__WORK ITEM__. Among the entries below, please show each line that carries the word "grid".

__THE DATA__.
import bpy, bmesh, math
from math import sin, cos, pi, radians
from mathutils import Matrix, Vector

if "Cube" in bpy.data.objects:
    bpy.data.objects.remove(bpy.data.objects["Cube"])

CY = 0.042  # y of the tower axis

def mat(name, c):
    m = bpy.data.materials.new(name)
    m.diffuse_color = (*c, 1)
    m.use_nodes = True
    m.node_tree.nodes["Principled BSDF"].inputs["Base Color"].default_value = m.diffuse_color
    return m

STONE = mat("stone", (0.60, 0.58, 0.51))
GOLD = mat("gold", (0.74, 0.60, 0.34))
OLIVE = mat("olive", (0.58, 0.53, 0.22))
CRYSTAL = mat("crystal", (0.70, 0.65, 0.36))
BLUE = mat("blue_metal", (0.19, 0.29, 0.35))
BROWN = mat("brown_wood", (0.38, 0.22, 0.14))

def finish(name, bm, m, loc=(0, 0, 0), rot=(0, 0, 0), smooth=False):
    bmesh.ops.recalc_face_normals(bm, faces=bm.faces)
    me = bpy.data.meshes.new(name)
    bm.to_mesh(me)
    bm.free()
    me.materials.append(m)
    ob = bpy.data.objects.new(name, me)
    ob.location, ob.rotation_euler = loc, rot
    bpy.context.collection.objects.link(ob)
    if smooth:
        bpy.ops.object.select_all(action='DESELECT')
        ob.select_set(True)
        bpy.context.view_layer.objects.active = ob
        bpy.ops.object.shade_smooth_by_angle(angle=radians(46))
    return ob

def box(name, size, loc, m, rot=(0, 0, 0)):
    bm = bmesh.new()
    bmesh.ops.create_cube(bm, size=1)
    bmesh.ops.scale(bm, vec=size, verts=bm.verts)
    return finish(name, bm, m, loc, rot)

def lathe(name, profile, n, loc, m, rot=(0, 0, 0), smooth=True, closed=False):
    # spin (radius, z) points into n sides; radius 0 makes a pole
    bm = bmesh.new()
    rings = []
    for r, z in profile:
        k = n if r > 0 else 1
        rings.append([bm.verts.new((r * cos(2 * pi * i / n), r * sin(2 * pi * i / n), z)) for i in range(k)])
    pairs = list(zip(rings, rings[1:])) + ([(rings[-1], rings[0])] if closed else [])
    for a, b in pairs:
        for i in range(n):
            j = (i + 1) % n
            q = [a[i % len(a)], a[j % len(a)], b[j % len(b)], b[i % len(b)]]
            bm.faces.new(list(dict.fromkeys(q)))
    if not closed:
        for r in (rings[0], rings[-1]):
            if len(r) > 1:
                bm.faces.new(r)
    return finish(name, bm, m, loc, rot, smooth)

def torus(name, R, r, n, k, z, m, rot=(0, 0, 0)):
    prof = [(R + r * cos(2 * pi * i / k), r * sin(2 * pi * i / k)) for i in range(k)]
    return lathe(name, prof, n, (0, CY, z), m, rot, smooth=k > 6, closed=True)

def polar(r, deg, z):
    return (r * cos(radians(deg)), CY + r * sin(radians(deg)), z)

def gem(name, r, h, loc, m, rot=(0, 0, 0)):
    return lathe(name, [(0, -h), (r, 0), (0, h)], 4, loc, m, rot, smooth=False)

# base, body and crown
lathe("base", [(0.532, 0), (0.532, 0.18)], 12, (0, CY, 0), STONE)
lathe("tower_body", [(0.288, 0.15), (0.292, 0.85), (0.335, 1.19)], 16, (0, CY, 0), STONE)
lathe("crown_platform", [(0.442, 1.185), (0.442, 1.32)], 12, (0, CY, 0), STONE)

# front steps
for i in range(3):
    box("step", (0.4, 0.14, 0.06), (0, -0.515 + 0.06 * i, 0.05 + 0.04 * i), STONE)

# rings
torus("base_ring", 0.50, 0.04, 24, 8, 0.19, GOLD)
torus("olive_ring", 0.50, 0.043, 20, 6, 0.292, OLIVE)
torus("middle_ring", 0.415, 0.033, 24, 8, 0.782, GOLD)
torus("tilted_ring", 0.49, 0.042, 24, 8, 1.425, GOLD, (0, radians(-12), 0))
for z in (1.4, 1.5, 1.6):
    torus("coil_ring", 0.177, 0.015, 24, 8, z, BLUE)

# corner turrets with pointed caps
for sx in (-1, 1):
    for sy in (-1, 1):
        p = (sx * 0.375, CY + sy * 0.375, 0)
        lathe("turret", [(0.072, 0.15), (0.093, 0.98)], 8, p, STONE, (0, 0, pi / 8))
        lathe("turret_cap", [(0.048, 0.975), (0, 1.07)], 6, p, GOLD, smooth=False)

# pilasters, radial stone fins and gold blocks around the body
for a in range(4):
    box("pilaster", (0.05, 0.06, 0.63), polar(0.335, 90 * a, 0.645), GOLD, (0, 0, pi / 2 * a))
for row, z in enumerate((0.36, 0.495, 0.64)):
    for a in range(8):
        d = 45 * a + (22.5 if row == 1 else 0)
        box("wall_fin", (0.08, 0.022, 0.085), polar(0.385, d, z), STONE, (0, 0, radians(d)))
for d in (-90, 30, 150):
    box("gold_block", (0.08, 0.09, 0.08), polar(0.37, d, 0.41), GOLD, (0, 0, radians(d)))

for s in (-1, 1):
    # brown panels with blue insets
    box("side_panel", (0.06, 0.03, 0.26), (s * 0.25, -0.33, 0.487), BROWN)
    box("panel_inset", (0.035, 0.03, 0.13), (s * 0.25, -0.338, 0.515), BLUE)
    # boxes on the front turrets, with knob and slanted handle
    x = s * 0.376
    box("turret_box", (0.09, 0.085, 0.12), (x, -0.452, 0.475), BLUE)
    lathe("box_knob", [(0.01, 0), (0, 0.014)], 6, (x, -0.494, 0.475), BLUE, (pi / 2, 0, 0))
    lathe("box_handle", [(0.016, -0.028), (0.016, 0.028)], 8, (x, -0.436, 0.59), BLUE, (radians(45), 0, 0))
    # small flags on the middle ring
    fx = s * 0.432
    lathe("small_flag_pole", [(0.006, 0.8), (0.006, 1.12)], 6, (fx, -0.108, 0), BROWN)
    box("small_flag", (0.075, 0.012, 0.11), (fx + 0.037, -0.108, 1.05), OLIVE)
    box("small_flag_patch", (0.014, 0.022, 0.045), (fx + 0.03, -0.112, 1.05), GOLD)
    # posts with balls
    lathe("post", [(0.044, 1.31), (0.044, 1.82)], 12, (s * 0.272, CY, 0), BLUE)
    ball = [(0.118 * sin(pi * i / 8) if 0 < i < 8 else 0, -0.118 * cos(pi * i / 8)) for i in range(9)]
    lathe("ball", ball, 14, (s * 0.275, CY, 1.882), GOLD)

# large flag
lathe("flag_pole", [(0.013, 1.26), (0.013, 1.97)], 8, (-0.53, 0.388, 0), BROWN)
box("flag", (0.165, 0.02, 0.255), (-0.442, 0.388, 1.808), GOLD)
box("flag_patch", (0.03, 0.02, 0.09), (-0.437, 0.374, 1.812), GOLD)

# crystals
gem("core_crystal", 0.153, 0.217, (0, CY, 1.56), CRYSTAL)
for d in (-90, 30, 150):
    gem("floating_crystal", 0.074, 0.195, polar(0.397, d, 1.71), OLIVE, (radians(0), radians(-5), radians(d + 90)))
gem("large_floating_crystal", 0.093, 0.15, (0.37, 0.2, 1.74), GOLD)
* * *
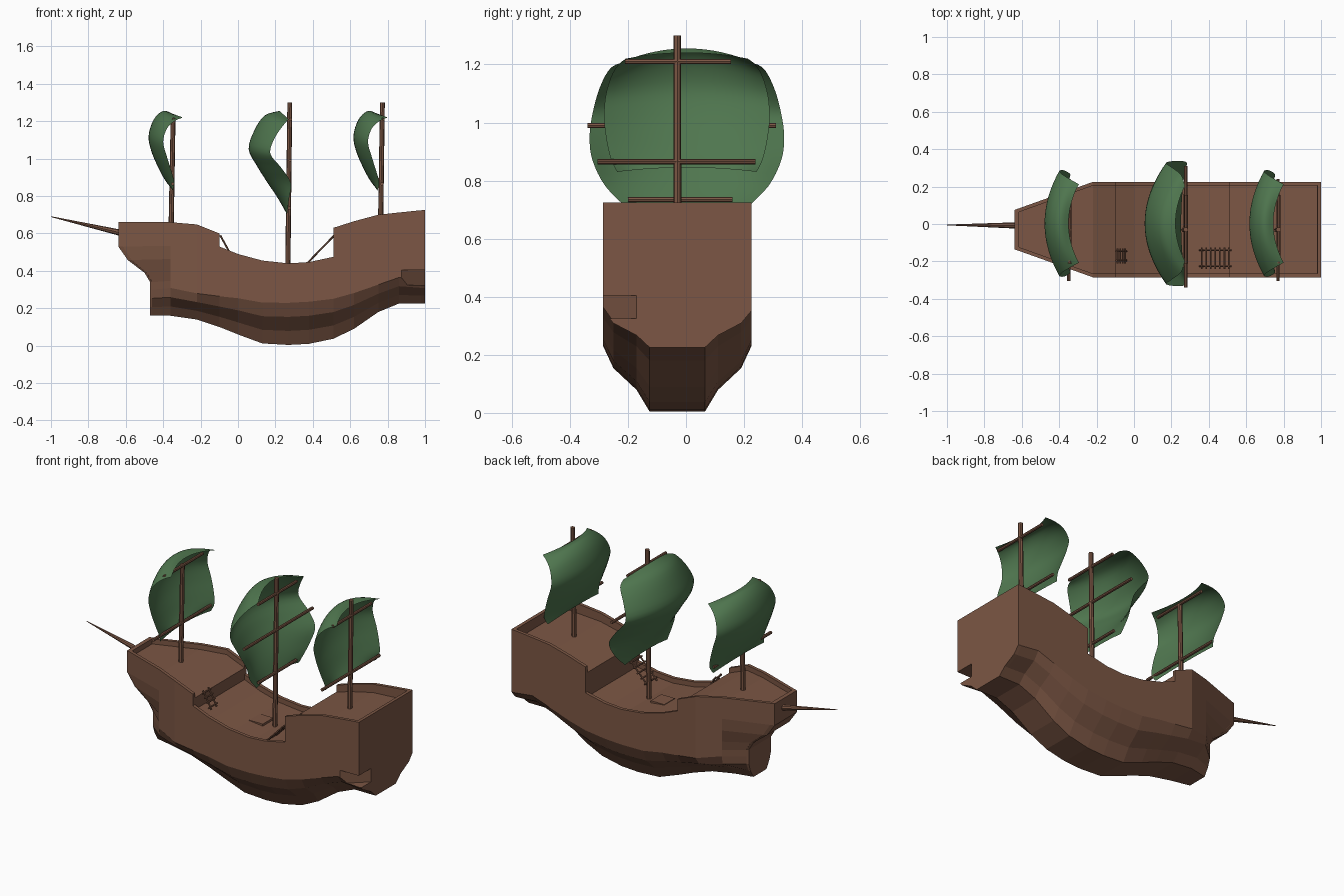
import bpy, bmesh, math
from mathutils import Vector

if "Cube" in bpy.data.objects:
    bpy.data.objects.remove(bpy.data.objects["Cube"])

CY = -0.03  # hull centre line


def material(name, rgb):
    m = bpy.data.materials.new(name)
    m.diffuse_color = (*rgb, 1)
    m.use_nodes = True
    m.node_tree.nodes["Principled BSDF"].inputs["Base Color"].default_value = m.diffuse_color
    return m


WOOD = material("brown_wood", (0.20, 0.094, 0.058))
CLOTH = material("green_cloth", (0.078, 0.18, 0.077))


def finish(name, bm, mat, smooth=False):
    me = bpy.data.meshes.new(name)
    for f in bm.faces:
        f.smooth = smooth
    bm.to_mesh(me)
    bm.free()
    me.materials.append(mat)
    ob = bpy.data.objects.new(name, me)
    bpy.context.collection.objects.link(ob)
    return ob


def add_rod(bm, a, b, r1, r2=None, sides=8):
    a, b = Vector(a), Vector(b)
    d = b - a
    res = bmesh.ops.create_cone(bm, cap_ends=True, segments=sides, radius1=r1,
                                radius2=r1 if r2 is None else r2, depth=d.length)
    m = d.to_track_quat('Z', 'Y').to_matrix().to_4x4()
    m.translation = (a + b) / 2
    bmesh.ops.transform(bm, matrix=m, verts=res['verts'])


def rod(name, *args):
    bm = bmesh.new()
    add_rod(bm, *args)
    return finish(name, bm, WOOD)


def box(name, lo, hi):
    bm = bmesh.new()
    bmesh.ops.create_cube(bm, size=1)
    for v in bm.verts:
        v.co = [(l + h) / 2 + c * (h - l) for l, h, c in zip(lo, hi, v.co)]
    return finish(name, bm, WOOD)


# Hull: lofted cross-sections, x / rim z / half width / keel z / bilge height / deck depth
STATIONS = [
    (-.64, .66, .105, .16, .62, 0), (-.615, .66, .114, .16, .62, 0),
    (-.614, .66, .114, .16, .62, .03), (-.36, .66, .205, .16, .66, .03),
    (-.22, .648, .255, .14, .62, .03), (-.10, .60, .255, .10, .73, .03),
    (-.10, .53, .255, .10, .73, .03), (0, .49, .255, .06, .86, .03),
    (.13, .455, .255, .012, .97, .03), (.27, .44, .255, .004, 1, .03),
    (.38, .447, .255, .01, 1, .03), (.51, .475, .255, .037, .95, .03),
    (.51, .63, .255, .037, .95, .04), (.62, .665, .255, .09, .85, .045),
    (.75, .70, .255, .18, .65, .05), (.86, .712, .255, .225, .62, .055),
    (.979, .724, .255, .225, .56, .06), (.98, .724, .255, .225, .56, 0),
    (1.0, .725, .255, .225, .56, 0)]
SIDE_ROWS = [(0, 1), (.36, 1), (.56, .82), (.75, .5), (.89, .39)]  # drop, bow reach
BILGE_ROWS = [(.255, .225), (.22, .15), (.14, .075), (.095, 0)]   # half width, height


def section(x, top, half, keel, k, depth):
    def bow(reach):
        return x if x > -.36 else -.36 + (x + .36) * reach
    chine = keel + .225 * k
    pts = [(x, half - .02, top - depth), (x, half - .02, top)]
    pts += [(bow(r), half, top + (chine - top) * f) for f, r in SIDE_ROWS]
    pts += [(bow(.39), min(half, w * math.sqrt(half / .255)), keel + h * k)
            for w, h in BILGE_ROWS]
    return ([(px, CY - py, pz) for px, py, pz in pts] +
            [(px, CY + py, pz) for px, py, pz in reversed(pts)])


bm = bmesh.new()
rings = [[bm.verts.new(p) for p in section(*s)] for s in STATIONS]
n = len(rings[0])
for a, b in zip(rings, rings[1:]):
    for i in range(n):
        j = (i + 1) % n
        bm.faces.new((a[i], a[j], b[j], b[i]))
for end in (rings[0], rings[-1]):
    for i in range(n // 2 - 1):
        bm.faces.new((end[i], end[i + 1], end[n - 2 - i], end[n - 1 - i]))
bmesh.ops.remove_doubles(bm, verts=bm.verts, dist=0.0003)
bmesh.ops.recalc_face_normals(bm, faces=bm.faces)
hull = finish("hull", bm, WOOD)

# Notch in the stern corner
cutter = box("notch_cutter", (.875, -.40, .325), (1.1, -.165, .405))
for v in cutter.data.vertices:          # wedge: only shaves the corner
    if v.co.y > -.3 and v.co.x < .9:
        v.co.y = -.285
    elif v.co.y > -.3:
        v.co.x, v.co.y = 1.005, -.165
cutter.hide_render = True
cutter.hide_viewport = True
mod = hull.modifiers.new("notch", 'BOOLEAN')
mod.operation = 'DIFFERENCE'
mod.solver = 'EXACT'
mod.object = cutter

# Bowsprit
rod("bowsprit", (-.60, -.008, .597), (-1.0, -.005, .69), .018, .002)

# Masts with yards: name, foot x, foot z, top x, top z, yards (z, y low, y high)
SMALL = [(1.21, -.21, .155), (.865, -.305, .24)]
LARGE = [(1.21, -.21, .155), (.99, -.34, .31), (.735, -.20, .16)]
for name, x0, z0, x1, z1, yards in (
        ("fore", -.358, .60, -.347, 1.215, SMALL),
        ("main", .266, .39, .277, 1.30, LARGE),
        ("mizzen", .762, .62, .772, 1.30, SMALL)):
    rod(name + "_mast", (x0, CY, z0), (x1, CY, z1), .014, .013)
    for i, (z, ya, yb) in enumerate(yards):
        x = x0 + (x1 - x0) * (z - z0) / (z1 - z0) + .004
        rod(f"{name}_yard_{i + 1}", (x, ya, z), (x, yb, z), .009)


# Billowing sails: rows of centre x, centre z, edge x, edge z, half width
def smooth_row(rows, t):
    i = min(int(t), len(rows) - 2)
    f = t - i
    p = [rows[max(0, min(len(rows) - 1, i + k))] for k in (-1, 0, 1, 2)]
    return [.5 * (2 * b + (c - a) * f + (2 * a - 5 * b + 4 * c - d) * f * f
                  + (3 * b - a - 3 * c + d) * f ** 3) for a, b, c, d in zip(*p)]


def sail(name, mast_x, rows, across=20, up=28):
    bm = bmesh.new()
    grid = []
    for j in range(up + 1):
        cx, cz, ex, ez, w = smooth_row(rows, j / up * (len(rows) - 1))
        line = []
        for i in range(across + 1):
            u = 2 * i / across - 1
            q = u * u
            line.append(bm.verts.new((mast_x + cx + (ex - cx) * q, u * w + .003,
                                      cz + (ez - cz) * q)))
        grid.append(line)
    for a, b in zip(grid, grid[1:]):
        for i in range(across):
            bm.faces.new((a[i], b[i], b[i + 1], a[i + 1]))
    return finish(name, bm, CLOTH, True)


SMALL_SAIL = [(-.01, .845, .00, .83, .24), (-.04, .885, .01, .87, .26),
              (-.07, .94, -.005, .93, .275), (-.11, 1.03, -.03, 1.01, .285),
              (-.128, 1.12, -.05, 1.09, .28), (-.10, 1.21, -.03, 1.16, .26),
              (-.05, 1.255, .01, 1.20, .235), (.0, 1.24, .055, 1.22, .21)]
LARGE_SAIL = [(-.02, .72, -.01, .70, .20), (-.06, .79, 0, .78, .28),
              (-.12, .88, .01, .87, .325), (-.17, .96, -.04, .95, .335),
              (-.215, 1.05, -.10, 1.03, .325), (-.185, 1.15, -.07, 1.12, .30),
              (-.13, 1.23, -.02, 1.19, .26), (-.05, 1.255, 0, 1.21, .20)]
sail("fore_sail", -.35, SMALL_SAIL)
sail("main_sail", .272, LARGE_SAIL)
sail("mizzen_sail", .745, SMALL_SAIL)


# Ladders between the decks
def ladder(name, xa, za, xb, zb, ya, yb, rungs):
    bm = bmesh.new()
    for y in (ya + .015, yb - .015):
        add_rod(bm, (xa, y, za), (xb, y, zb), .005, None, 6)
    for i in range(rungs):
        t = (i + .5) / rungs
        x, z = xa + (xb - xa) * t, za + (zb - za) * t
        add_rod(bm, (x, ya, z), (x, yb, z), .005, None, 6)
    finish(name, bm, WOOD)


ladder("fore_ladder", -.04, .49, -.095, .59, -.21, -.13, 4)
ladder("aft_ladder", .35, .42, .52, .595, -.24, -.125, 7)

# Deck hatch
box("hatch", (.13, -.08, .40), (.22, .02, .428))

__EXERCISE SOLUTION__.
    grid = []
        grid.append(line)
    for a, b in zip(grid, grid[1:]):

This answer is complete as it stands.